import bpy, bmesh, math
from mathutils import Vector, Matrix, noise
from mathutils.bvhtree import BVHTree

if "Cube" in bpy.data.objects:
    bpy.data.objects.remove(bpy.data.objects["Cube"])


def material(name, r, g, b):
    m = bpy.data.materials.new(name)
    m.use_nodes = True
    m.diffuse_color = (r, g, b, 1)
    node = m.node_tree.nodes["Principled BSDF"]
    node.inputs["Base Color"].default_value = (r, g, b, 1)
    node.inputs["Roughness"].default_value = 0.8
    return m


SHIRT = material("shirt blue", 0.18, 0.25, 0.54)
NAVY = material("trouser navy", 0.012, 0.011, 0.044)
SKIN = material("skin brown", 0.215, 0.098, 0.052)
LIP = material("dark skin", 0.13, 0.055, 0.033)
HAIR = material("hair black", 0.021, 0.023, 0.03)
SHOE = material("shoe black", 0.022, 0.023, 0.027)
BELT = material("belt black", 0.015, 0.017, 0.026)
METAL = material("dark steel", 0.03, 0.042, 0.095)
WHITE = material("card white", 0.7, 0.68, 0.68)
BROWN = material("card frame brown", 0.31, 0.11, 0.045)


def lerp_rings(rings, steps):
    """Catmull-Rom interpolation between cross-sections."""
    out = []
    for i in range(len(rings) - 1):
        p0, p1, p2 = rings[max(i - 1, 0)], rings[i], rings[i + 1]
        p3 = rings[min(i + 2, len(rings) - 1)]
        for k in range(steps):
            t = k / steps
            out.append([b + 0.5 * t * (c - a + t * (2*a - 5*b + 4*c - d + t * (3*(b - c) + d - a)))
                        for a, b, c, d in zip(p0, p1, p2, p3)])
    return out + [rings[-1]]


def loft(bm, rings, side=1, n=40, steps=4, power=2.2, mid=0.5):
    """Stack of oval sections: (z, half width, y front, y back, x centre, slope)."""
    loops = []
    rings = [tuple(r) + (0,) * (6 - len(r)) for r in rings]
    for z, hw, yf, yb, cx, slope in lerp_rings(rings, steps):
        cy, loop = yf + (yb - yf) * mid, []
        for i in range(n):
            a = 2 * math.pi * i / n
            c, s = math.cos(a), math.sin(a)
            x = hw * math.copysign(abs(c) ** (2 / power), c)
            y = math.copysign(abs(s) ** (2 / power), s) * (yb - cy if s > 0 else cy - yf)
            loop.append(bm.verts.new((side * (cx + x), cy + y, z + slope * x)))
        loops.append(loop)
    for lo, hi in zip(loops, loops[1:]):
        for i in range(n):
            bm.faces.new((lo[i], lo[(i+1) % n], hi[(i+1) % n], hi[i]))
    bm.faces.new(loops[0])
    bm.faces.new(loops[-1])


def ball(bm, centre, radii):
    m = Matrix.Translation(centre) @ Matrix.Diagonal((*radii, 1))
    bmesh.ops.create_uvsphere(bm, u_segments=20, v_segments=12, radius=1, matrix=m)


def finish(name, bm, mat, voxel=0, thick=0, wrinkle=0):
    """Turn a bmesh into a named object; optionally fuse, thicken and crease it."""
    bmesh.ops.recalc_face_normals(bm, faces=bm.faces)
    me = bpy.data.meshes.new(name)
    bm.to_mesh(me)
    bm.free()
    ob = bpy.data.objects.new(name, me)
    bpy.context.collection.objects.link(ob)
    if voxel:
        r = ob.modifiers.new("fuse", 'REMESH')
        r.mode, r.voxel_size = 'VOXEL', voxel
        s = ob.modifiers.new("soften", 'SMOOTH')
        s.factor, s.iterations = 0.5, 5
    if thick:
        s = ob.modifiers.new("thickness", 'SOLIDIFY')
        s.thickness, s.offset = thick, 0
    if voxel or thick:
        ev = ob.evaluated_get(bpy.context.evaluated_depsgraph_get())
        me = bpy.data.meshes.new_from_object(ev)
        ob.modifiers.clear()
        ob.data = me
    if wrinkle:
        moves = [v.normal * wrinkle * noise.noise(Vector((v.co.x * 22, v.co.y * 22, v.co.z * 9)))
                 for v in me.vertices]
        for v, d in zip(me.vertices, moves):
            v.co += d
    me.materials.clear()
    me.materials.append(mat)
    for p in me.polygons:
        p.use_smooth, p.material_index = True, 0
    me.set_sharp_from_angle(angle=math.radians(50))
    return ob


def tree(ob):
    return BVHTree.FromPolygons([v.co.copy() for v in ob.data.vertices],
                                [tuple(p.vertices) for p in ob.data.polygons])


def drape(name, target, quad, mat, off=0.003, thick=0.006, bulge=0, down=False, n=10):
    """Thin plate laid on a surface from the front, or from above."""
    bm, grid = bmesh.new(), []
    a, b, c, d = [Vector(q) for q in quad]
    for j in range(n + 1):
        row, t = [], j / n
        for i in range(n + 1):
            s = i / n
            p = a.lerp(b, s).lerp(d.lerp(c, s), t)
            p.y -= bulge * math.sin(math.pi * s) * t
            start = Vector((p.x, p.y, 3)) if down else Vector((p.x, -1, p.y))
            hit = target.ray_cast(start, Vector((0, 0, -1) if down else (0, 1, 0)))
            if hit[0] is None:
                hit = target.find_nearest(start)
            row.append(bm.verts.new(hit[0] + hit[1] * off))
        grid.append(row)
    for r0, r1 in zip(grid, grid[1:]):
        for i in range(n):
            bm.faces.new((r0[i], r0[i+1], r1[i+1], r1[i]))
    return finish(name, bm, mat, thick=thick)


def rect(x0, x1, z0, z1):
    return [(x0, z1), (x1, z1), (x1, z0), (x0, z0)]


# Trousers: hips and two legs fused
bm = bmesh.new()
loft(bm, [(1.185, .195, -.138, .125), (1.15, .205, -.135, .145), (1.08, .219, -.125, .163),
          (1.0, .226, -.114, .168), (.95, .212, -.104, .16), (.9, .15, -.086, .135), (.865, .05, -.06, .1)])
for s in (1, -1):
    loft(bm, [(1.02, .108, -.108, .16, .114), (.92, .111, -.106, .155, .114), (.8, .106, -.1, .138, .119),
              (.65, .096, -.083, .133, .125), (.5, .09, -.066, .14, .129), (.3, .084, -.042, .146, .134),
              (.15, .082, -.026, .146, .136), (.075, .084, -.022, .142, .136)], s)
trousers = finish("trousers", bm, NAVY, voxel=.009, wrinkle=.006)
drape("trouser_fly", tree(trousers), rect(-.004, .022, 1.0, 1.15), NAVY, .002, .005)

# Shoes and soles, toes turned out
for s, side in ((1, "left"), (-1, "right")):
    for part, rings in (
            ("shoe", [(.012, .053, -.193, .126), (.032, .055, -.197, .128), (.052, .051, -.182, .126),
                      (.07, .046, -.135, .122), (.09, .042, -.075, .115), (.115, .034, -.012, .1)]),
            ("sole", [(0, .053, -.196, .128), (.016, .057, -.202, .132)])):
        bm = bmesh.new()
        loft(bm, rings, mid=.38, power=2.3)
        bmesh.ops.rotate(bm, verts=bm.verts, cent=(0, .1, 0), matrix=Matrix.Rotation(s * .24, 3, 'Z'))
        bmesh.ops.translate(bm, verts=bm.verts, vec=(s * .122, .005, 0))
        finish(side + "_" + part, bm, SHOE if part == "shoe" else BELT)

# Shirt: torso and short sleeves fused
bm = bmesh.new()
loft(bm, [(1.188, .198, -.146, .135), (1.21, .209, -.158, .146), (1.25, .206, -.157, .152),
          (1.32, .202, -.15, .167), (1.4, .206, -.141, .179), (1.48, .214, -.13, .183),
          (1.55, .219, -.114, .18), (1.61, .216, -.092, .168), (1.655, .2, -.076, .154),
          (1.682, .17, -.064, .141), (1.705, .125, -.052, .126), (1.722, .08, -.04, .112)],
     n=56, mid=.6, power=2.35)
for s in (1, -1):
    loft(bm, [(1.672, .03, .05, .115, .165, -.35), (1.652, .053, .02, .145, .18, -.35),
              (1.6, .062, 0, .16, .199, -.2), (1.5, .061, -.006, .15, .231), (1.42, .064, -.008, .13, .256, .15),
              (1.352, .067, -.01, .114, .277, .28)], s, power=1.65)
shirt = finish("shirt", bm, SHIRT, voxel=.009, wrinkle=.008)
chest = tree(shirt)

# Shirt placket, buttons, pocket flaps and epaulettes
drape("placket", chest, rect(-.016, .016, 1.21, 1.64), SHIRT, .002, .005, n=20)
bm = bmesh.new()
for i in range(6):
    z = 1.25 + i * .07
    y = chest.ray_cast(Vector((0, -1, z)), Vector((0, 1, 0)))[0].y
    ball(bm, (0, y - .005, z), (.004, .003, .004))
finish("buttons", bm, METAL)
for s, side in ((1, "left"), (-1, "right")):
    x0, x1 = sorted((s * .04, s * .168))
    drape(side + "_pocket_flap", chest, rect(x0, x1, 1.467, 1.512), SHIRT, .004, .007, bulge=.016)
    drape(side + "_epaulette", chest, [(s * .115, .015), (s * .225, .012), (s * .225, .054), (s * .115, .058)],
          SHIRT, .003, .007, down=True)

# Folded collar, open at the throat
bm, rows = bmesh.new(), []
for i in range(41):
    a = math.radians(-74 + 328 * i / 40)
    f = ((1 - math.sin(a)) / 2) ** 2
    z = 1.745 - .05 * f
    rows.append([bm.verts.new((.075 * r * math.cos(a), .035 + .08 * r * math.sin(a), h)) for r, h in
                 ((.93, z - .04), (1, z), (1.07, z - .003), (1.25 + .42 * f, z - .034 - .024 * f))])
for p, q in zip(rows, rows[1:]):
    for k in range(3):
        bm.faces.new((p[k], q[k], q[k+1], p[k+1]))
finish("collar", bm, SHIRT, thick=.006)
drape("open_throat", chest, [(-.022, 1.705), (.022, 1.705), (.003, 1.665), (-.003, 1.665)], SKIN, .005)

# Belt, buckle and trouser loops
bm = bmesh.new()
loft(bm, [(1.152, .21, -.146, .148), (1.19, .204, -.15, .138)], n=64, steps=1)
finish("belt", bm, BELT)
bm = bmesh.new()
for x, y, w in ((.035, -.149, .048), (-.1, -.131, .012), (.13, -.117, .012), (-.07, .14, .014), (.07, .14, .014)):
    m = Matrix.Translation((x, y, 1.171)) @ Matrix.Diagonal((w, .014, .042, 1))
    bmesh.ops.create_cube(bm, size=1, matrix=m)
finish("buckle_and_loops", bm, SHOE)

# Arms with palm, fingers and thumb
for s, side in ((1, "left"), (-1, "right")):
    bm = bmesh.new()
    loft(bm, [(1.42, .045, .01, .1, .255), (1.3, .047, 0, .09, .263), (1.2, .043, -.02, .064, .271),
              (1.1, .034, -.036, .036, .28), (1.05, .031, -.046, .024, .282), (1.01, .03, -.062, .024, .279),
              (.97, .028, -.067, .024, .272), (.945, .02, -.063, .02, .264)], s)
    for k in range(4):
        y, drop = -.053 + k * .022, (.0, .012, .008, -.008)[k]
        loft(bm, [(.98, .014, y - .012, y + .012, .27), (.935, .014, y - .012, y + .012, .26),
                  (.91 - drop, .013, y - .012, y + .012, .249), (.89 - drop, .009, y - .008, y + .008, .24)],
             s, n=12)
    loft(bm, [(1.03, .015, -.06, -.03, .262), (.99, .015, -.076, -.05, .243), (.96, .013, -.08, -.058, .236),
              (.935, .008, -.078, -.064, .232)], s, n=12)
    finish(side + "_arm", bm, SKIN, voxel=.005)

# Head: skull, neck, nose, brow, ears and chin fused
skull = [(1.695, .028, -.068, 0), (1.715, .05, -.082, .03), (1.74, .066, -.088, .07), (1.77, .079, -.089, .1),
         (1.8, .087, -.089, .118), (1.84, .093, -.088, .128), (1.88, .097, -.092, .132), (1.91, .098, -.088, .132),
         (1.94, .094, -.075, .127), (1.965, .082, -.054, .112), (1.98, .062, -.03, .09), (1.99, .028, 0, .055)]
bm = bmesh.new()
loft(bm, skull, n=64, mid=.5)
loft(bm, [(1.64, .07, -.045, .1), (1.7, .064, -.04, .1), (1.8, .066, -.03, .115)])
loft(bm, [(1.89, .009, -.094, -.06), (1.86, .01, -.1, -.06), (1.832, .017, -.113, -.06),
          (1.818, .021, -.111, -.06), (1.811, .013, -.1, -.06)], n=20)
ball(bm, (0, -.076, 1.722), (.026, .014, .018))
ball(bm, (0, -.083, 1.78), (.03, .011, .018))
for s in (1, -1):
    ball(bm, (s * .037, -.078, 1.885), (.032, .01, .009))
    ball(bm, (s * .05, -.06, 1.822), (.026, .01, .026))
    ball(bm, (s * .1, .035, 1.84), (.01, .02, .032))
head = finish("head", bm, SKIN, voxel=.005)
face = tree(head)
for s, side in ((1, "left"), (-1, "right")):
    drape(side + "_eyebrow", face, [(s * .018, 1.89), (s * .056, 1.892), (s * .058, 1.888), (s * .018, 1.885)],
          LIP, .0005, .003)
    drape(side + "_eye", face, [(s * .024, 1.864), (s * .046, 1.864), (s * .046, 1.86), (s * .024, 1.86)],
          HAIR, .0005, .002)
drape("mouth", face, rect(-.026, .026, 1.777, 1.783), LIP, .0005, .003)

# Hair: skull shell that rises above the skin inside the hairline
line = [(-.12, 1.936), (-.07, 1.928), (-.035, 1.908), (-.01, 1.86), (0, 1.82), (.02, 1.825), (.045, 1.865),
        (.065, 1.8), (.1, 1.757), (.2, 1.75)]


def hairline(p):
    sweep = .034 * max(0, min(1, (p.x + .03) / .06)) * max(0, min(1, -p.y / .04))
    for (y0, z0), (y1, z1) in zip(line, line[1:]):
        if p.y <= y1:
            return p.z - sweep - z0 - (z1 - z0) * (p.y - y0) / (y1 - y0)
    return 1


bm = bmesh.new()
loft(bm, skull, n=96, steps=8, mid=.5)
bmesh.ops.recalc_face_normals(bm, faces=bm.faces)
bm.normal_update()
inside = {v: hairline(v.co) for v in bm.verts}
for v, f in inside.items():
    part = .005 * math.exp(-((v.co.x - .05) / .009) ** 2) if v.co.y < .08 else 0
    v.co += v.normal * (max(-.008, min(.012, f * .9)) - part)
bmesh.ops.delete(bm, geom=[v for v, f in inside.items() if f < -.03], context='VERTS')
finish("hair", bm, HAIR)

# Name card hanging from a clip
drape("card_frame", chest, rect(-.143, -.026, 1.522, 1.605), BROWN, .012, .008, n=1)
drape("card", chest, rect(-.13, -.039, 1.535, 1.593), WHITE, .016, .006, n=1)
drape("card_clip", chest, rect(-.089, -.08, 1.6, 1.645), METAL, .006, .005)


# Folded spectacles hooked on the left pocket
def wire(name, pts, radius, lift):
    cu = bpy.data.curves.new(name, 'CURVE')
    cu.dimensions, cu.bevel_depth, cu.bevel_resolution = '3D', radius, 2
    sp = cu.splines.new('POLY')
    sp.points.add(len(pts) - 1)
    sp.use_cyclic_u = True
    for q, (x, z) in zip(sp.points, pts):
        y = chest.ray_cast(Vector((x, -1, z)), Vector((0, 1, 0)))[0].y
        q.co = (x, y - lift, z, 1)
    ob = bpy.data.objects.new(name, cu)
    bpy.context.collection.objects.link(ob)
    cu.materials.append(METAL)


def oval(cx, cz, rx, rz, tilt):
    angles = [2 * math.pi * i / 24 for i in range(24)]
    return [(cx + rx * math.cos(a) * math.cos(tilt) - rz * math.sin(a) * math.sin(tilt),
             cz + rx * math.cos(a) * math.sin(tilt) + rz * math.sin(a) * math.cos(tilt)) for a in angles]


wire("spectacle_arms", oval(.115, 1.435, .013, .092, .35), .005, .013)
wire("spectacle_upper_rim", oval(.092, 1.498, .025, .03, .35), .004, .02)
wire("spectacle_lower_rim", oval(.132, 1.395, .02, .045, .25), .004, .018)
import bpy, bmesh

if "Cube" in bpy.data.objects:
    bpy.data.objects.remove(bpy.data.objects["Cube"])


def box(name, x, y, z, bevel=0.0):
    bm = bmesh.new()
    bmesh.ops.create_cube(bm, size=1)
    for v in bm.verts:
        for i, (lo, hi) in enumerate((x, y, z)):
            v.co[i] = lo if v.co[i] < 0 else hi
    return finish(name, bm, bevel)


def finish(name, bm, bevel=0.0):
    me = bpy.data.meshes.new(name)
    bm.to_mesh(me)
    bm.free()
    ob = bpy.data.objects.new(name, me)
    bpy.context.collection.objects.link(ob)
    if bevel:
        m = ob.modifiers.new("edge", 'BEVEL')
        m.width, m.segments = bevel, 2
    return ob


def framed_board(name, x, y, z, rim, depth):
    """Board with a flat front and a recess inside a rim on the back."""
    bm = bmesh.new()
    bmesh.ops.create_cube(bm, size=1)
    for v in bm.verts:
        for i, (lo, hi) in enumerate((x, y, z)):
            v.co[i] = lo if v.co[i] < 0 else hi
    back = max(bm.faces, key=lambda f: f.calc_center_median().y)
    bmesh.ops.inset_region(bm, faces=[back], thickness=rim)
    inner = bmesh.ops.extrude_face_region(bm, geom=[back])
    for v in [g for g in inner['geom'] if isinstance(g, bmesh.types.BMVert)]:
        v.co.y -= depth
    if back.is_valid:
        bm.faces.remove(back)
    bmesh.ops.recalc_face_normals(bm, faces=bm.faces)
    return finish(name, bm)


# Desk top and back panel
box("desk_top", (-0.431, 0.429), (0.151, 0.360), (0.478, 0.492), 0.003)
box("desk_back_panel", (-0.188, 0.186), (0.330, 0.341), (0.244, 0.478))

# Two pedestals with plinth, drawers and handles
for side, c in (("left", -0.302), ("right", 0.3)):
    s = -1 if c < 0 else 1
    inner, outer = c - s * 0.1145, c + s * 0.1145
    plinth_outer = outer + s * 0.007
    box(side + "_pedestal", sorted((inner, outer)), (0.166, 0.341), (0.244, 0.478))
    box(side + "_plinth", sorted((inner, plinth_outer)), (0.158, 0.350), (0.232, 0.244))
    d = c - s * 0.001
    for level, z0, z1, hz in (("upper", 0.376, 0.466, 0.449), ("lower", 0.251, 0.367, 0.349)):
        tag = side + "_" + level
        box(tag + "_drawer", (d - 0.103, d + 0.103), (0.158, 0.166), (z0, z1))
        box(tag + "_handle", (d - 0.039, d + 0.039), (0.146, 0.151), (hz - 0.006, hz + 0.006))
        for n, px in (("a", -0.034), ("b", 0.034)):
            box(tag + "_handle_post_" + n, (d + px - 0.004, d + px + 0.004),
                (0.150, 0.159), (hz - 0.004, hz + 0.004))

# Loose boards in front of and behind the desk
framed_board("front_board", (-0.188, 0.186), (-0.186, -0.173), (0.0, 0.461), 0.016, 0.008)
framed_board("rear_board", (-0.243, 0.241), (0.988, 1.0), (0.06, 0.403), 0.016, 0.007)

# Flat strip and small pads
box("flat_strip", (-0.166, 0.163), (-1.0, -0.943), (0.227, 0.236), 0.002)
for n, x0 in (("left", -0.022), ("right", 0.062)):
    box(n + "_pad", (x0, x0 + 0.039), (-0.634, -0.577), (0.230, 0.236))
____
▸ **DIRECTIONS FOR THIS TASK**:
From the listing above, repeat exactly the lines starting at the line that includes "return p.z - sweep" and ending at the line that includes "hairline(v.co) for v", with nothing outside that span.

▸ **REPLY**:
            return p.z - sweep - z0 - (z1 - z0) * (p.y - y0) / (y1 - y0)
    return 1


bm = bmesh.new()
loft(bm, skull, n=96, steps=8, mid=.5)
bmesh.ops.recalc_face_normals(bm, faces=bm.faces)
bm.normal_update()
inside = {v: hairline(v.co) for v in bm.verts}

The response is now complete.